The advantage of having a nuclear power plant as a museum is that one can actually go inside and visit it. Of course you can’t just come by and walk around. To get your foot inside the door you need to book a guided tour (only in German). These are free of charge and happen every Friday. Bookings are always open for next three months. But you need to be quick about it, once the dates go online they always fill up quickly.
Hence we booked a private tour, otherwise we would never have managed to get in as a group. Unfortunately it was not free of charge, but at least we could choose date and time. The number of participants is limited to twenty five persons.
From up close it looked even bigger, which makes the fact that this power plant was never put to use even more interesting.
I am sure nowadays these nuclear power plant do look a bit different inside. But let’s not forget that Zwentendorf is like a time capsule. Time has stood still here since the 70’s. Because why modernize something which never operates?
We started the tour with a short introduction film that sounded more like a commercial for a nuclear power plant. In hindsight one always knows more. But it’s funny to hear so much about the safe use of nuclear energy after Chernobyl and Fukushima. We passed the washrooms and changing rooms. Not sure if these flimsy overalls would have helped in an emergency.
Personally I don’t remember any technical details from the tour. What I found most interesting though was that the power plant was ready to go. Basically they just needed to press a button and the thing would have gone live. Even the nuclear fuel rods had been on site, they just hadn’t been made ‘hot’. So … wow! The two tour guides really did their best to explain everything that we saw and how it should have been used.
Above is the hall with a huge concrete hole where the fuel rods would have gone in. The tank would have been filled with water. Taking the stairs to get all the way down we looked through a hatch to see what was underneath the concrete hole.
Getting into another hall with a huge blue tank and massive rotor blades from the turbine. No idea what that was for, but it certainly looks impressive. It was never made though into the energy of the future as stated on the banner.

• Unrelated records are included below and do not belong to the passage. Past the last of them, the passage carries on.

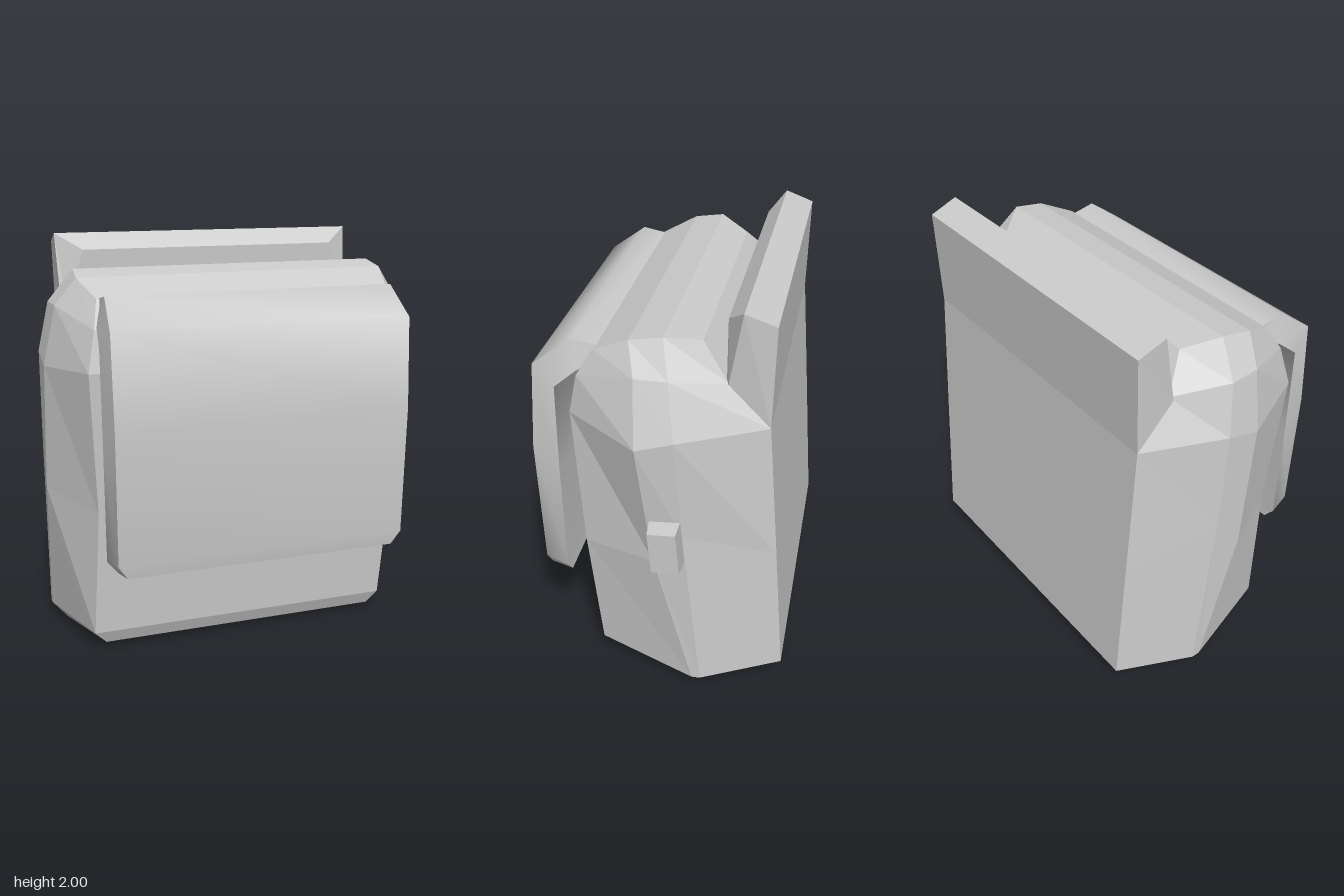
import * as THREE from 'three';
import { toCreasedNormals } from 'three/addons/utils/BufferGeometryUtils.js';

// Closed solid from side outlines: rows run upward, columns run front to back.
// Each point is [z, y, left-hand x, right-hand x]; strips join the two sides.
function sidedSolid(rows) {
  const pos = [];
  const R = (r, c) => [rows[r][c][3], rows[r][c][1], rows[r][c][0]];
  const L = (r, c) => [rows[r][c][2], rows[r][c][1], rows[r][c][0]];
  const quad = (a, b, c, d) => [a, b, d, b, c, d].forEach((p) => pos.push(...p));
  const top = rows.length - 1;
  const back = rows[0].length - 1;
  for (let r = 0; r < top; r++) {
    for (let c = 0; c < back; c++) {
      quad(R(r, c), R(r, c + 1), R(r + 1, c + 1), R(r + 1, c));
      quad(L(r, c + 1), L(r, c), L(r + 1, c), L(r + 1, c + 1));
    }
    quad(L(r, 0), R(r, 0), R(r + 1, 0), L(r + 1, 0));
    quad(R(r, back), L(r, back), L(r + 1, back), R(r + 1, back));
  }
  for (let c = 0; c < back; c++) {
    quad(L(top, c), R(top, c), R(top, c + 1), L(top, c + 1));
    quad(L(0, c + 1), R(0, c + 1), R(0, c), L(0, c));
  }
  const geo = new THREE.BufferGeometry();
  geo.setAttribute('position', new THREE.Float32BufferAttribute(pos, 3));
  geo.computeVertexNormals();
  return geo;
}

export function createModel() {
  const group = new THREE.Group();
  const flat = new THREE.MeshStandardMaterial({ color: 0xcccccc, flatShading: true });
  const smooth = new THREE.MeshStandardMaterial({ color: 0xcccccc });
  const add = (name, geo, mat = flat) => {
    const mesh = new THREE.Mesh(geo, mat);
    mesh.name = name;
    group.add(mesh);
    return mesh;
  };

  // Faceted bag body with bulging sides
  add('body', sidedSolid([
    [[0.28, 0.03, -0.77, 0.66], [-0.13, 0, -0.9, 0.8], [-0.15, 0, -0.9, 0.8], [-0.46, 0.05, -0.8, 0.71]],
    [[0.31, 0.1, -0.83, 0.71], [-0.18, 0.07, -0.97, 0.88], [-0.22, 0.07, -0.97, 0.88], [-0.605, 0.12, -0.83, 0.74]],
    [[0.36, 0.74, -0.8, 0.74], [0, 0.78, -0.99, 0.885], [-0.14, 0.95, -0.98, 0.9], [-0.553, 0.8, -0.83, 0.745]],
    [[0.41, 1.43, -0.83, 0.71], [0.06, 1.41, -0.98, 0.945], [-0.11, 1.455, -0.98, 0.93], [-0.5, 1.47, -0.83, 0.75]],
    [[0.37, 1.62, -0.79, 0.71], [0.08, 1.7, -0.92, 0.84], [-0.07, 1.7, -0.93, 0.84], [-0.31, 1.66, -0.8, 0.73]],
    [[0.29, 1.75, -0.76, 0.7], [0.12, 1.83, -0.82, 0.74], [-0.03, 1.855, -0.81, 0.74], [-0.18, 1.8, -0.71, 0.62]],
  ]));

  // Raised panel above the back edge
  add('backPanel', sidedSolid([
    [[-0.3, 1.64, -0.8, 0.72], [-0.31, 1.66, -0.83, 0.74], [-0.5, 1.47, -0.83, 0.75]],
    [[-0.29, 1.92, -0.71, 0.64], [-0.37, 2, -0.84, 0.76], [-0.51, 1.95, -0.835, 0.755]],
  ]));

  // Front flap: [outer z, outer y, outer half width, inner z, inner y, inner half width]
  const flapX = -0.04;
  const flapRows = [
    [0.58, 0.49, 0.675, 0.47, 0.48, 0.7],
    [0.592, 0.56, 0.72, 0.475, 0.545, 0.75],
    [0.61, 1.2, 0.72, 0.48, 1.1, 0.75],
    [0.58, 1.64, 0.72, 0.475, 1.55, 0.75],
    [0.4, 1.775, 0.705, 0.38, 1.63, 0.74],
    [0.28, 1.752, 0.705, 0.27, 1.7, 0.71],
  ].map(([oz, oy, ow, iz, iy, iw]) => [
    [oz, oy, flapX - ow, flapX + ow],
    [iz, iy, flapX - iw, flapX + iw],
  ]);
  add('flap', toCreasedNormals(sidedSolid(flapRows), 0.95), smooth);

  // Small tapered toggle on the left side
  const toggleGeo = new THREE.BoxGeometry(0.14, 0.25, 0.15);
  const p = toggleGeo.attributes.position;
  for (let i = 0; i < p.count; i++) {
    if (p.getX(i) > 0) p.setXYZ(i, p.getX(i), p.getY(i) * 0.86, p.getZ(i) * 0.86);
  }
  const toggle = add('sideToggle', toggleGeo);
  toggle.position.set(0.917, 0.91, -0.07);
  toggle.rotation.set(0.07, 0, -0.03);

  return group;
}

Another floor down we looked up to a ceiling of valves and pipes. how I would imagine the underside of a space shuttle. But it was the underside of the concrete hole for the fuel rods, which we saw before.

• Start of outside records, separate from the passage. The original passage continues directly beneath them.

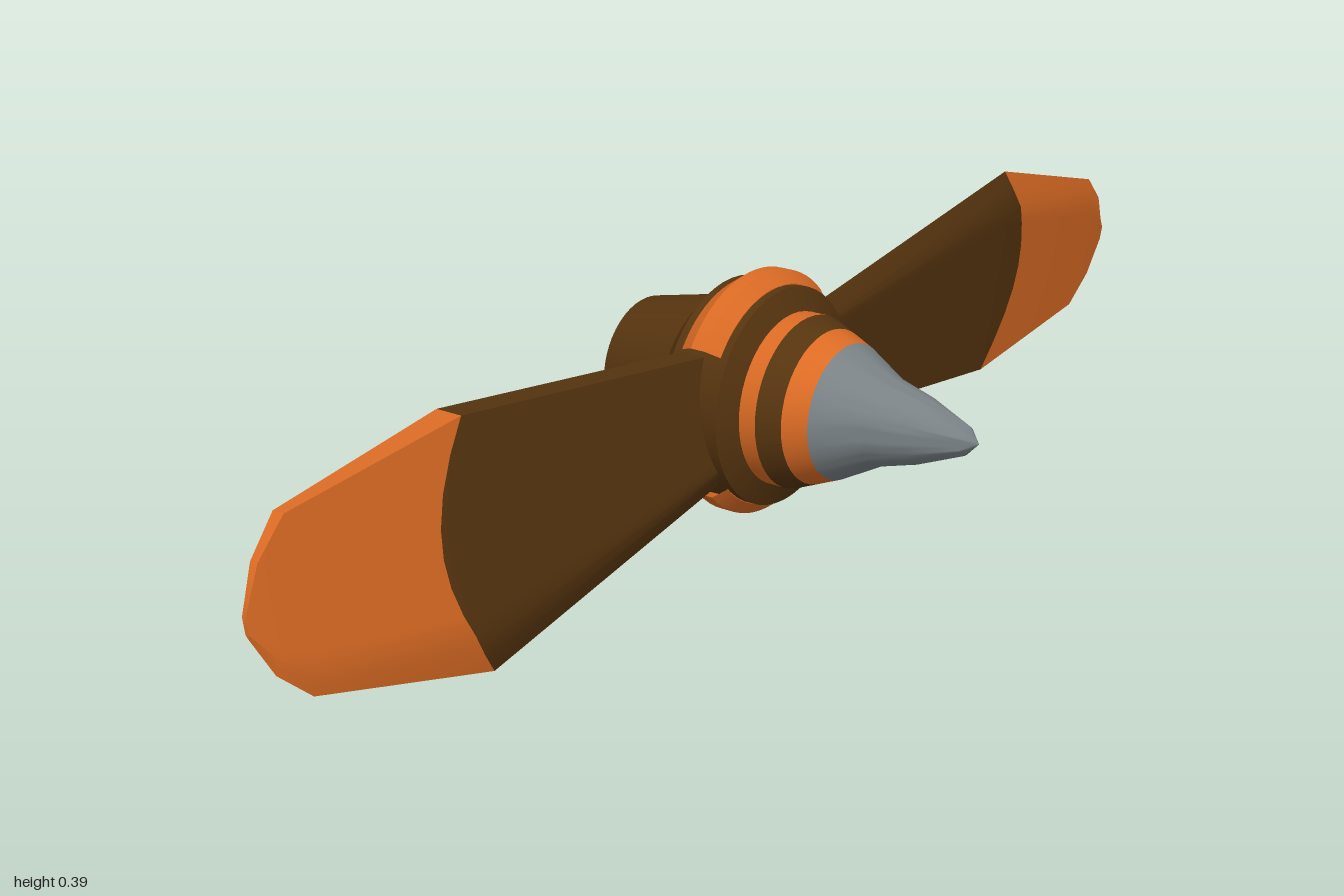
import * as THREE from 'three';
import { toCreasedNormals } from 'three/addons/utils/BufferGeometryUtils.js';

const AXIS_Y = 0.198;
const rad = THREE.MathUtils.degToRad;

function material(name, color, side = THREE.FrontSide) {
  const m = new THREE.MeshStandardMaterial({ color, side });
  m.name = name;
  return m;
}

function addMesh(parent, name, geometry, mat, crease = 0.5) {
  const mesh = new THREE.Mesh(toCreasedNormals(geometry, crease), mat);
  mesh.name = name;
  parent.add(mesh);
  return mesh;
}

// Turned part around the z axis; profile is [z, radius] from back to front
function turned(profile, start = 0, sweep = 360, segments = 48) {
  const points = profile.map(([z, r]) => new THREE.Vector2(r, z));
  return new THREE.LatheGeometry(points, segments, rad(start), rad(sweep)).rotateX(Math.PI / 2);
}

// Blade stations: [x, top, bottom, half thickness]
const STATIONS = [
  [0.05, 0.092, -0.079, 0.02],
  [0.62, 0.197, -0.148, 0.021],
  [0.92, 0.115, -0.115, 0.009],
  [0.97, 0.07, -0.07, 0.006],
  [1.0, 0.013, -0.013, 0.003],
  [1.0, 0, 0, 0],
];

function stationAt(x) {
  const i = x < STATIONS[1][0] ? 0 : 1;
  const a = STATIONS[i], b = STATIONS[i + 1];
  const t = (x - a[0]) / (b[0] - a[0]);
  return a.map((value, k) => value + (b[k] - value) * t);
}

// The paint line bows outward in the middle of the chord
const paintLine = (v) => stationAt(0.62 + 0.07 * (1 - (2 * v - 1) ** 2));

// Section runs up the front, over the sharp edge and down the back
const CHORD = [0, 0.12, 0.25, 0.38, 0.5, 0.62, 0.74, 0.83, 0.92, 1];
const SECTION = [
  ...CHORD.map((v) => [v, 1]),
  ...CHORD.slice(0, -1).reverse().map((v) => [v, -1]),
  [0, 1],
];

function bladePoint([x, top, bottom, half], v, side) {
  const y = bottom + (top - bottom) * v;
  const thickness = half * Math.min(1, (1 - v) / 0.17);
  return [x, y, -0.085 + y * 0.168 + side * thickness];
}

// Loft through stations, each a function of the chord position
function loft(rows) {
  const positions = [], index = [], n = SECTION.length;
  for (const row of rows) {
    for (const [v, side] of SECTION) positions.push(...bladePoint(row(v), v, side));
  }
  for (let j = 0; j < rows.length - 1; j++) {
    for (let i = 0; i < n - 1; i++) {
      const a = j * n + i, b = a + n;
      index.push(a, b, b + 1, a, b + 1, a + 1);
    }
  }
  const g = new THREE.BufferGeometry();
  g.setAttribute('position', new THREE.Float32BufferAttribute(positions, 3));
  g.setIndex(index);
  g.computeVertexNormals();
  return g;
}

export function createModel() {
  const brown = material('dark brown', 0x56340f);
  const orange = material('orange', 0xdb6b24, THREE.DoubleSide);
  const grey = material('steel grey', 0x798185);

  const model = new THREE.Group();
  model.name = 'propeller';
  const rotor = new THREE.Group();
  rotor.name = 'rotor';
  rotor.position.y = AXIS_Y;
  model.add(rotor);

  // Hub, painted rings and nose cone
  addMesh(rotor, 'hub', turned([
    [-0.293, 0], [-0.293, 0.102], [-0.165, 0.128], [-0.133, 0.162],
    [-0.04, 0.162], [-0.025, 0.128],
  ]), brown);
  addMesh(rotor, 'rearRing', turned([[-0.025, 0.128], [0.003, 0.128]]), orange);
  addMesh(rotor, 'middleRing', turned([[0.003, 0.128], [0.038, 0.114]]), brown);
  addMesh(rotor, 'frontRing', turned([[0.038, 0.114], [0.073, 0.1]]), orange);
  addMesh(rotor, 'noseCone', turned([
    [0.073, 0.1], [0.14, 0.065], [0.2, 0.049], [0.272, 0.021], [0.293, 0],
  ]), grey, 0.8);

  // Two identical halves: raised collar and blade, half a turn apart
  for (const [i, side] of ['left', 'right'].entries()) {
    const half = new THREE.Group();
    half.name = `${side}Half`;
    half.rotation.z = i * Math.PI;
    rotor.add(half);

    addMesh(half, 'collar', turned([
      [-0.12, 0.155], [-0.12, 0.163], [-0.093, 0.181],
      [-0.07, 0.181], [-0.052, 0.163], [-0.052, 0.155],
    ], 132, 103, 20), orange);
    addMesh(half, 'blade', loft([
      () => STATIONS[0], () => STATIONS[1], paintLine,
    ]), brown);
    addMesh(half, 'bladeTip', loft([
      paintLine, ...STATIONS.slice(2).map((s) => () => s),
    ]), orange);
  }
  return model;
}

Last but not least we reached the central communication room. This one has really not aged well with the many telephones and old screens. But it was fun to look at all the details.
Visiting Zwentendorf felt futuristic, but also like a step back in time. In any case it was totally informative even if I can’t remember much. As an excursion I can wholeheartedly recommend it to everyone. The tour was fascinating and each one of our group was attentive and asked questions. Really worth a visit! Yours, Pollybert